Below are entries. Pull out all lines containing "profile".

_____

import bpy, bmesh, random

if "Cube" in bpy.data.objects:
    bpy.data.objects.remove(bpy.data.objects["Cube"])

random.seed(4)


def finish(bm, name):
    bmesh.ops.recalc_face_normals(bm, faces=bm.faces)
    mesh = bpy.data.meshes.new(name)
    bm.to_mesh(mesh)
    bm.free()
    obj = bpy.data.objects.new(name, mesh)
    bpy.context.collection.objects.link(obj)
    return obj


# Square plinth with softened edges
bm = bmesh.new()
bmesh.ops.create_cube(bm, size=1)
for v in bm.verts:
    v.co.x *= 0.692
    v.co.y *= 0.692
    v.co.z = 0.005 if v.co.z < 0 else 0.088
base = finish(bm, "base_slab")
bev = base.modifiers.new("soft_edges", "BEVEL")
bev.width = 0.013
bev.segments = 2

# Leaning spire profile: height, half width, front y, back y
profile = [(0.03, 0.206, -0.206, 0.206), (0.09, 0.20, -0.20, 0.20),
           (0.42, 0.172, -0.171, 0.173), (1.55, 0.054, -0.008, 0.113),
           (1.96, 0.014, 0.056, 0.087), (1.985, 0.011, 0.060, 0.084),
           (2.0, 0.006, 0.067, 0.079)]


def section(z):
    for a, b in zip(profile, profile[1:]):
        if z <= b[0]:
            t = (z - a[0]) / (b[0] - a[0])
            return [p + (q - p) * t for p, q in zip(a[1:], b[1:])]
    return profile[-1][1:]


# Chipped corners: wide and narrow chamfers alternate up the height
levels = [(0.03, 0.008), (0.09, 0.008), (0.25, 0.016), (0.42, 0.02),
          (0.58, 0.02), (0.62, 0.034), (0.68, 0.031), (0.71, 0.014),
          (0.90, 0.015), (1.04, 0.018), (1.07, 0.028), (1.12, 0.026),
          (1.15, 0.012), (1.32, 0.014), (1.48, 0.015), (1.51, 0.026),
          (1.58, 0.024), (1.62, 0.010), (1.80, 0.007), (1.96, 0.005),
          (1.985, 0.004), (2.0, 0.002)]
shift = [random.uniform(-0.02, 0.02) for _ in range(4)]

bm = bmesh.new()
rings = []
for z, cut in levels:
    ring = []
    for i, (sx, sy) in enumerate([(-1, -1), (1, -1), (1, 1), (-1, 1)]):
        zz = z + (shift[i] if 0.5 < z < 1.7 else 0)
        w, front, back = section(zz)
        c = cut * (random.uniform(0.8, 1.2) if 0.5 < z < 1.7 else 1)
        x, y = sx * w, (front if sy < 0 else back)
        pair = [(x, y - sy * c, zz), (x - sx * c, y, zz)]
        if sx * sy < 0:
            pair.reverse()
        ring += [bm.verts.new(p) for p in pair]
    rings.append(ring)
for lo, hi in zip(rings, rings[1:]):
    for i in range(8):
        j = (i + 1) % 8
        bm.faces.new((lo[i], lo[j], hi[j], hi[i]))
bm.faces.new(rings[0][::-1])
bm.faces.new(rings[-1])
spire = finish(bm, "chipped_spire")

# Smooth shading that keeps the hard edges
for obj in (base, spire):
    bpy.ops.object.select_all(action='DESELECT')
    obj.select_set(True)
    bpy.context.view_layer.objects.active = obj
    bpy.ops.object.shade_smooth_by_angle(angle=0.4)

_____

(REPLY TO THE TASK)
# Leaning spire profile: height, half width, front y, back y
profile = [(0.03, 0.206, -0.206, 0.206), (0.09, 0.20, -0.20, 0.20),
    for a, b in zip(profile, profile[1:]):
    return profile[-1][1:]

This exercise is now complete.